Funerals Don't Have to Break the Bank

Funerals Don't Have to Break the Bank

The COVID-19 pandemic has been accompanied by news stories bemoaning the plight of funeral homes struggling to keep up with increased demand. But little attention is paid to alternatives that can save consumers’ precious resources without sacrificing the closure and solace that a farewell ceremony provides.

The simplest solution is to eliminate the funeral home and bring back a tradition as old as humanity – a simple at-home service followed by cremation, green burial, whole body donation or other alternatives to embalming and burial.

Many people think that a funeral requires a funeral home. But, as an Oregon family recently discovered, that’s not the case.

When her four-year-old son, Max, died in an accident, Keelia Carver resisted having his body taken to a funeral home. She wanted him at home, where she could kiss him, comb his hair, dress him and say goodbye slowly. At first, she met with resistance. The medical examiner didn’t think it was legal.

With a little research, she found that Oregon law does not require that a funeral director or a funeral home be involved when someone dies.

In the end, Max was buried at home on the family’s ranch after a funeral in the family home. A funeral director helped with the process, mostly because no one else knew the proper procedures, according to an account in USA Today.

Funeral home not required

To help other families facing similar situations, Carver and a team of volunteers have started a website, Oregon Funeral Resources & Education, that contains detailed information on the steps necessary to conduct a funeral and, if desired, a burial at home. Keep in mind that the site deals with Oregon law. The laws in your state may vary, although no state requires a funeral home to be in charge of funerals and burials.

In Oregon, as in most states, families may conduct any of the tasks usually performed by a funeral home other than embalming, which isn’t required in most cases. Instead of turning their loved ones over to funeral homes, families can bathe and dress the deceased, file a death certificate and make arrangements for burial or cremation.

They can hold a visitation or wake at home. Bodies generally will remain in good condition for several days after death as long as they are kept cool after being cleaned and dressed. Dry ice can be used to help slow deterioration.

While this may sound strange to many people today, home funerals were the norm in much of the country, especially in rural areas. The practice of embalming began during the Civil War, when the army found itself having to ship thousands of bodies home to grieving families. Embalming helped preserve the bodies and made them more presentable for funeral services. So rather than being something new, home funerals are actually a return to the past, to how things were before death became commercialized.

The Carver family’s experience is being replicated around the country, and a non-profit association has been formed to support it. The National Home Funeral Alliance (NHFA) provides information and resources for families wanting to play a greater role in caring for their loved ones after their death.

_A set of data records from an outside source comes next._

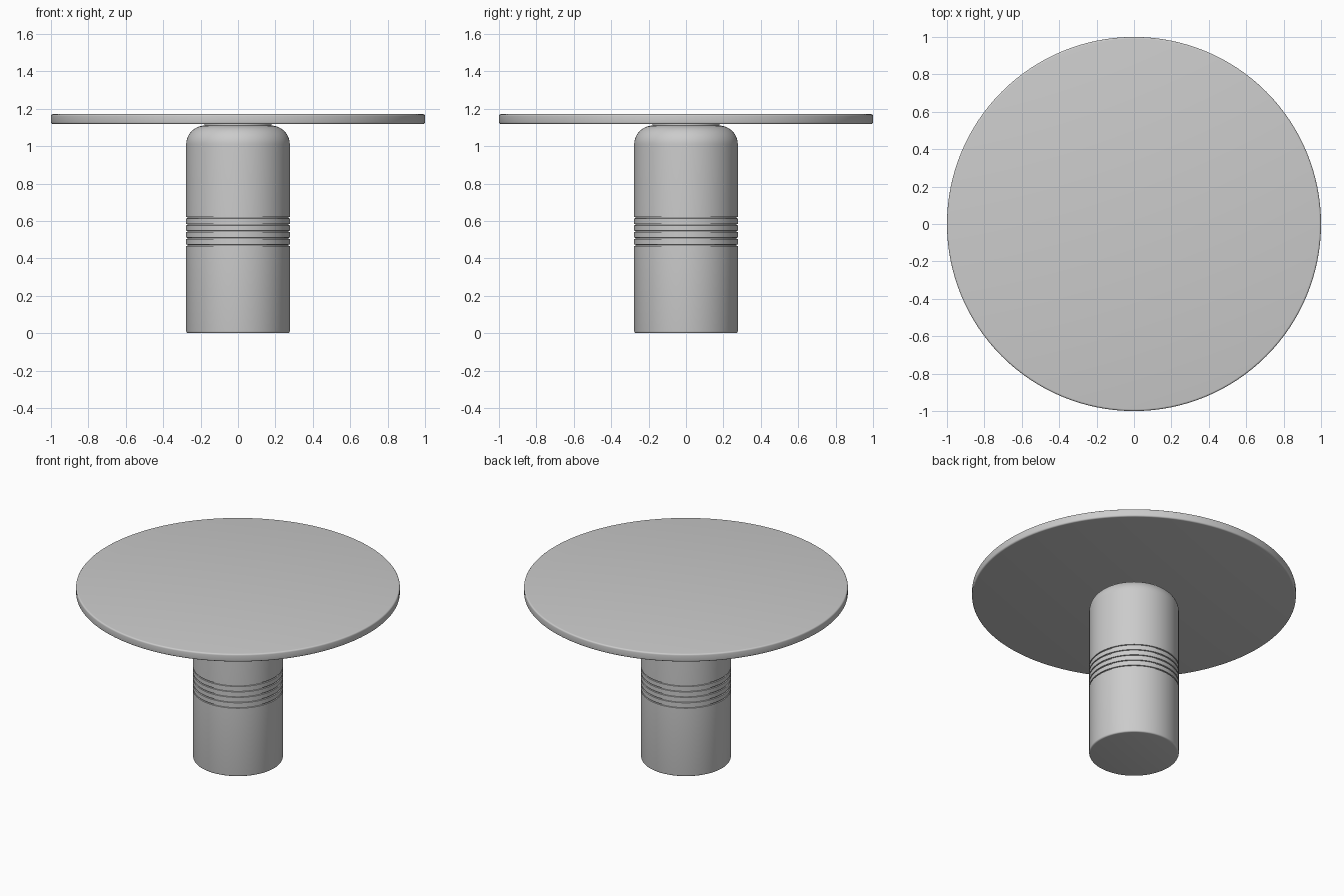
import bpy, bmesh, math

if "Cube" in bpy.data.objects:
    bpy.data.objects.remove(bpy.data.objects["Cube"])

SEGMENTS = 128


def arc(cx, cz, r, a0, a1, n):
    """Points of a circular arc in the (radius, z) plane, angles in degrees."""
    angles = [math.radians(a0 + (a1 - a0) * i / n) for i in range(n + 1)]
    return [(cx + r * math.cos(a), cz + r * math.sin(a)) for a in angles]


def lathe(name, profile):
    """Revolve a bottom-to-top (radius, z) profile and cap both ends."""
    bm = bmesh.new()
    rings = []
    for r, z in profile:
        rings.append([bm.verts.new((r * math.cos(t), r * math.sin(t), z))
                      for t in (2 * math.pi * i / SEGMENTS for i in range(SEGMENTS))])
    for low, high in zip(rings, rings[1:]):
        for i in range(SEGMENTS):
            j = (i + 1) % SEGMENTS
            bm.faces.new((low[i], low[j], high[j], high[i]))
    bm.faces.new(rings[0][::-1])
    bm.faces.new(rings[-1])
    mesh = bpy.data.meshes.new(name)
    bm.to_mesh(mesh)
    bm.free()
    obj = bpy.data.objects.new(name, mesh)
    bpy.context.collection.objects.link(obj)
    bpy.context.view_layer.objects.active = obj
    obj.select_set(True)
    bpy.ops.object.shade_smooth_by_angle(angle=math.radians(35))
    obj.select_set(False)
    return obj


# Pedestal: softened foot, five fine grooves, rounded shoulder
R, TOP, SHOULDER = 0.277, 1.11, 0.10
profile = arc(R - 0.01, 0.01, 0.01, -90, 0, 4)
for k in range(5):
    z = 0.47 + 0.037 * k
    profile += [(R, z - 0.004), (R - 0.007, z - 0.003),
                (R - 0.007, z + 0.003), (R, z + 0.004)]
profile += arc(R - SHOULDER, TOP - SHOULDER, SHOULDER, 0, 90, 14)
lathe("pedestal", profile)

# Thin mounting plate joining pedestal and top
lathe("mounting_plate", [(0.18, TOP - 0.002), (0.18, 1.12)])

# Round table top with softened rims
low, high, b = 1.118, 1.171, 0.01
lathe("table_top", arc(1 - b, low + b, b, -90, 0, 4) + arc(1 - b, high - b, b, 0, 90, 4))
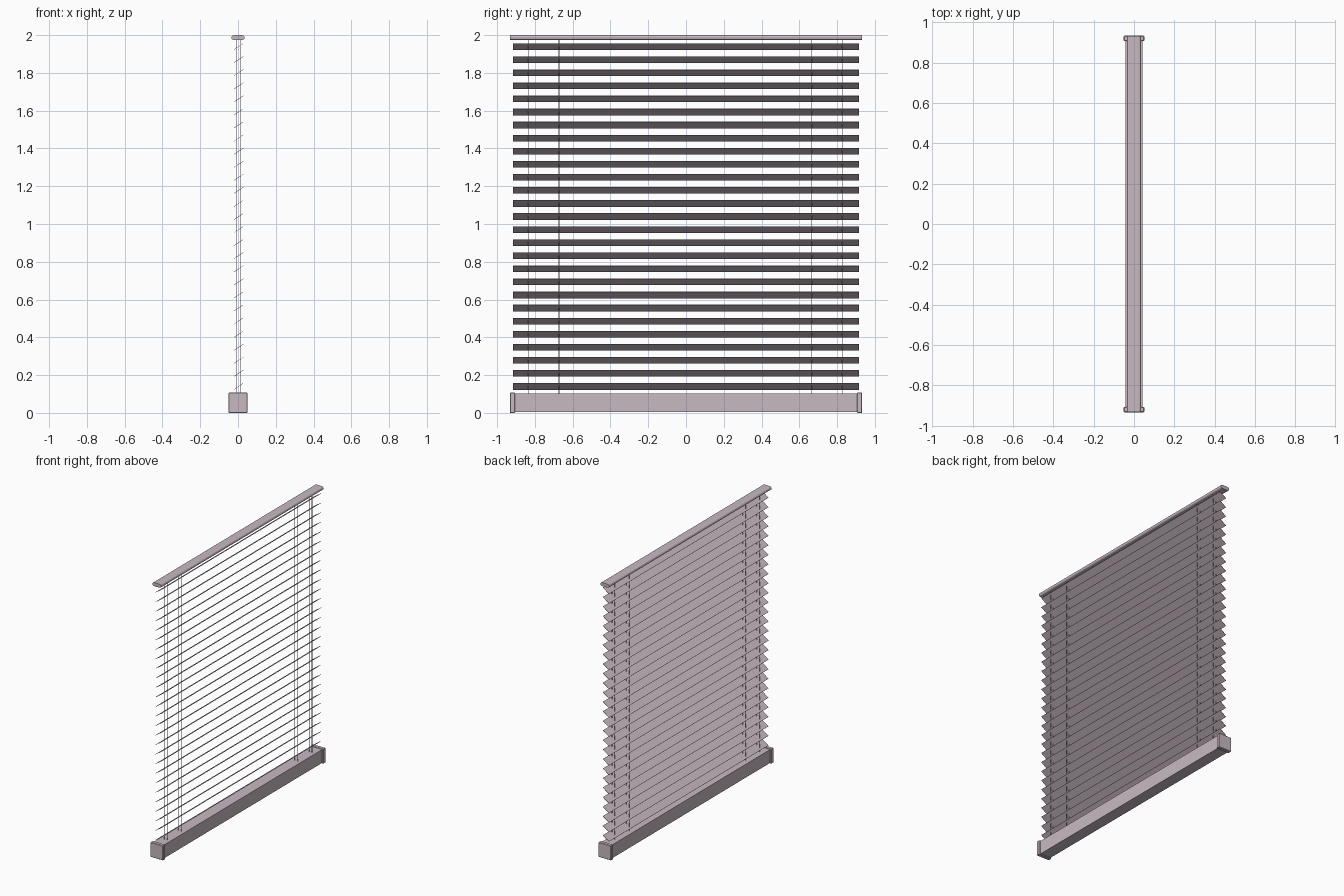
import bpy, bmesh, math

cube = bpy.data.objects.get("Cube")
if cube:
    bpy.data.objects.remove(cube, do_unlink=True)

mauve = bpy.data.materials.new("pale_mauve")
mauve.use_nodes = True
colour = (0.58, 0.49, 0.54, 1)
mauve.diffuse_color = colour
mauve.node_tree.nodes["Principled BSDF"].inputs["Base Color"].default_value = colour


def extrude_y(name, profile, y0, y1):
    """Solid made by sweeping an (x, z) profile along y."""
    bm = bmesh.new()
    face = bm.faces.new([bm.verts.new((x, y0, z)) for x, z in profile])
    swept = bmesh.ops.extrude_face_region(bm, geom=[face])["geom"]
    verts = [v for v in swept if isinstance(v, bmesh.types.BMVert)]
    bmesh.ops.translate(bm, verts=verts, vec=(0, y1 - y0, 0))
    bmesh.ops.recalc_face_normals(bm, faces=bm.faces)
    mesh = bpy.data.meshes.new(name)
    bm.to_mesh(mesh)
    bm.free()
    mesh.materials.append(mauve)
    obj = bpy.data.objects.new(name, mesh)
    bpy.context.collection.objects.link(obj)
    return obj


def rectangle(half_x, z0, z1):
    return [(-half_x, z0), (half_x, z0), (half_x, z1), (-half_x, z1)]


# Head rail with rounded long edges
rail_profile = []
for side in (1, -1):
    for i in range(7):
        a = side * (-math.pi / 2) + math.pi * i / 6
        rail_profile.append((side * 0.022 + 0.013 * math.cos(a),
                             1.987 + 0.013 * math.sin(a)))
head_rail = extrude_y("head_rail", rail_profile, -0.932, 0.932)

# Bottom rail and its slightly larger end caps
extrude_y("bottom_rail", rectangle(0.042, 0.005, 0.102), -0.91, 0.91)
for name, side in (("front_end_cap", -1), ("back_end_cap", 1)):
    cap = extrude_y(name, rectangle(0.051, 0, 0.107), side * 0.906, side * 0.933)
    bevel = cap.modifiers.new("soft_edges", "BEVEL")
    bevel.width = 0.003
    bevel.segments = 1

# Tilted slats, high on the +x side
SLATS = 27
tilt = math.radians(34)
half_w, half_t = 0.03, 0.001
c, s = math.cos(tilt), math.sin(tilt)
for i in range(SLATS):
    z = 0.14 + i * (1.939 - 0.14) / (SLATS - 1)
    corners = [(-half_w, -half_t), (half_w, -half_t), (half_w, half_t), (-half_w, half_t)]
    profile = [(0.003 + u * c - v * s, z + u * s + v * c) for u, v in corners]
    extrude_y(f"slat_{i + 1}", profile, -0.915, 0.915)

# Pairs of ladder cords
for i, y in enumerate((-0.835, -0.672, 0.665, 0.828)):
    for side in (-1, 1):
        bpy.ops.mesh.primitive_cylinder_add(
            vertices=8, radius=0.0018, depth=1.885,
            location=(0.003 + side * 0.012, y, 1.0375))
        cord = bpy.context.object
        cord.name = f"cord_{i + 1}_{'left' if side > 0 else 'right'}"
        cord.data.materials.append(mauve)
        bpy.ops.object.shade_smooth_by_angle()
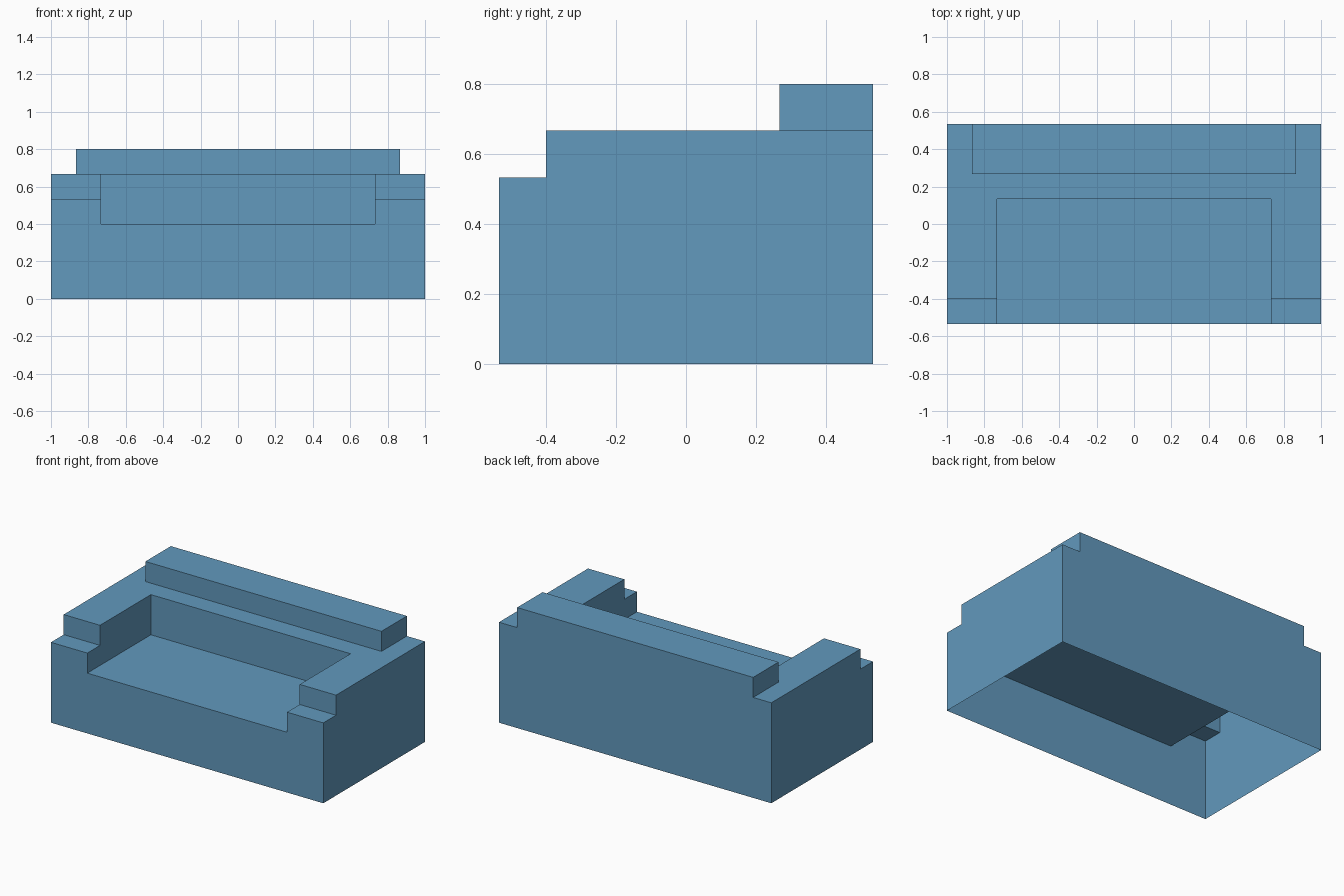
import bpy, bmesh

if "Cube" in bpy.data.objects:
    bpy.data.objects.remove(bpy.data.objects["Cube"])

U = 2 / 15  # modelling unit: every size is a whole number (or half) of this

blue = bpy.data.materials.new("soft blue")
blue.diffuse_color = (0.122, 0.319, 0.509, 1)
blue.use_nodes = True
blue.node_tree.nodes["Principled BSDF"].inputs["Base Color"].default_value = blue.diffuse_color

# Grid lines of the stepped shell, in units
XS = [-7.5, -6.5, -5.5, 5.5, 6.5, 7.5]
YS = [-4, -3, 1, 2, 4]
ZS = [0, 3, 4, 5, 6]


def height(x, y):
    """Top height of the sofa above a point of its footprint, in units."""
    if abs(x) > 7.5 or abs(y) > 4:
        return 0
    if abs(x) < 5.5 and y < 1:
        return 3          # seat
    if y < -3:
        return 4          # lowered arm fronts
    if abs(x) < 6.5 and y > 2:
        return 6          # backrest
    return 5              # arms and rear ledge


bm = bmesh.new()


def quad(*pts):
    bm.faces.new([bm.verts.new([c * U for c in p]) for p in pts])


def wall(a, b, h0, h1):
    """Upright wall over the line a-b; faces the lower of its two sides."""
    if h0 < h1:
        a, b = b, a
    lo, hi = sorted((h0, h1))
    for z0, z1 in zip(ZS, ZS[1:]):
        if lo <= z0 and z1 <= hi:
            quad((*a, z0), (*b, z0), (*b, z1), (*a, z1))


# Level surfaces: seat, arms, ledge, backrest top
for x0, x1 in zip(XS, XS[1:]):
    for y0, y1 in zip(YS, YS[1:]):
        z = height((x0 + x1) / 2, (y0 + y1) / 2)
        quad((x0, y0, z), (x1, y0, z), (x1, y1, z), (x0, y1, z))

# Walls wherever the height changes; the underside stays open
for x in XS:
    for y0, y1 in zip(YS, YS[1:]):
        ym = (y0 + y1) / 2
        wall((x, y0), (x, y1), height(x - 0.1, ym), height(x + 0.1, ym))
for y in YS:
    for x0, x1 in zip(XS, XS[1:]):
        xm = (x0 + x1) / 2
        wall((x1, y), (x0, y), height(xm, y - 0.1), height(xm, y + 0.1))

# Weld, then merge flat areas into clean faces
bmesh.ops.remove_doubles(bm, verts=bm.verts, dist=1e-4)
bmesh.ops.dissolve_limit(bm, angle_limit=0.01, verts=bm.verts, edges=bm.edges)

mesh = bpy.data.meshes.new("sofa_shell")
bm.to_mesh(mesh)
bm.free()
mesh.materials.append(blue)
sofa = bpy.data.objects.new("sofa_shell", mesh)
bpy.context.collection.objects.link(sofa)
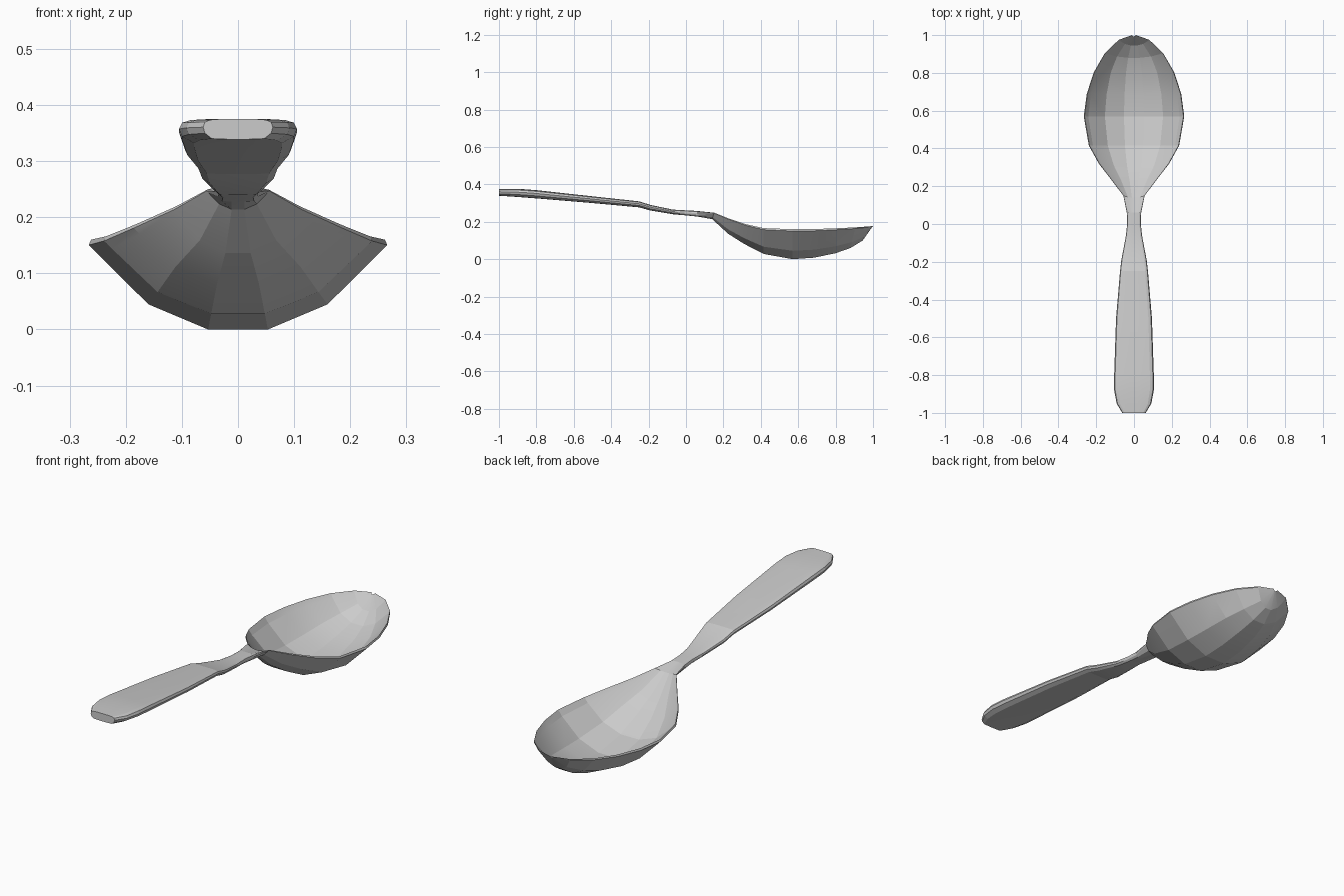
import bpy, bmesh, math

if "Cube" in bpy.data.objects:
    bpy.data.objects.remove(bpy.data.objects["Cube"])

# Half cross-sections: (fraction of half width, fraction of height), bottom centre -> top centre
HANDLE = [(.3, 0), (.75, .03), (.95, .3), (1, .6), (.95, .85), (.8, .96), (.5, 1), (.2, 1)]
OUTER = [(.2, 0), (.6, .28), (.94, .84), (1, .94)]
INNER = [(.985, 1), (.91, .82), (.58, .27), (.2, 0)]

# Handle stations: y, half width, bottom z, top z
handle = [
    (-1.0, .062, .341, .377), (-.95, .092, .338, .377), (-.88, .105, .333, .377),
    (-.8, .105, .327, .371), (-.5, .095, .302, .338), (-.25, .074, .279, .311),
    (-.19, .067, .262, .292), (-.07, .044, .242, .267), (0, .036, .236, .263),
    (.06, .038, .230, .260),
]

# Bowl stations: floor y, rim y, half width, outer floor z, inner floor z, rim z
bowl = [
    (.14, .15, .056, .216, .240, .251), (.225, .225, .113, .138, .163, .221),
    (.31, .32, .186, .084, .101, .189), (.415, .415, .239, .030, .045, .168),
    (.57, .57, .266, .002, .016, .162), (.685, .69, .250, .010, .024, .163),
    (.80, .805, .212, .034, .048, .167), (.88, .905, .155, .062, .077, .172),
    (.945, .975, .082, .102, .117, .177), (.992, 1.0, .010, .170, .174, .179),
]


def handle_half(y, w, zb, zt):
    return [(f * w, y, zb + h * (zt - zb)) for f, h in HANDLE]


def bowl_half(yf, yr, w, zb, zi, zt):
    return ([(f * w, yf + h * (yr - yf), zb + h * (zt - zb)) for f, h in OUTER]
            + [(f * w, yf + h * (yr - yf), zi + h * (zt - zi)) for f, h in INNER])


# Spoon: one skin lofted from handle end to bowl tip, each ring mirrored across x
bm = bmesh.new()
rings = []
for half in [handle_half(*s) for s in handle] + [bowl_half(*s) for s in bowl]:
    full = half + [(-x, y, z) for x, y, z in reversed(half)]
    rings.append([bm.verts.new(p) for p in full])
n = len(rings[0])
for a, b in zip(rings, rings[1:]):
    for i in range(n):
        j = (i + 1) % n
        bm.faces.new((a[i], a[j], b[j], b[i]))
bm.faces.new(rings[0])
bm.faces.new(rings[-1])
bmesh.ops.recalc_face_normals(bm, faces=bm.faces)

mesh = bpy.data.meshes.new("spoon")
bm.to_mesh(mesh)
bm.free()
spoon = bpy.data.objects.new("spoon", mesh)
bpy.context.collection.objects.link(spoon)

# Low-poly facets in the bowl, softened shading along the handle
bpy.context.view_layer.objects.active = spoon
spoon.select_set(True)
bpy.ops.object.shade_smooth_by_angle(angle=math.radians(10))
spoon.location.z = -.002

“Home funerals invite family, friends, and community into an authentic and healing after-death care experience in a safe and familiar place, with care performed by loving hands. Families choosing home funerals express gratitude for the intimacy, connection, and sense of purpose that results from this organic and timeless practice,” the association’s website says. “Taking the time out of our busy schedules to truly tend to the lives of those around us and be present to the loss begins the journey to healing.”

The NHFA is also organizing — and providing referrals to — a new type of funeral director, known as “home funeral guides.” Unlike professional funeral directors who take charge of the body soon after death and control the rest of the process, the guides basically assist and advise families who want to provide final care to their loved one.

Portions of this article originally appeared at Reprinted with permission.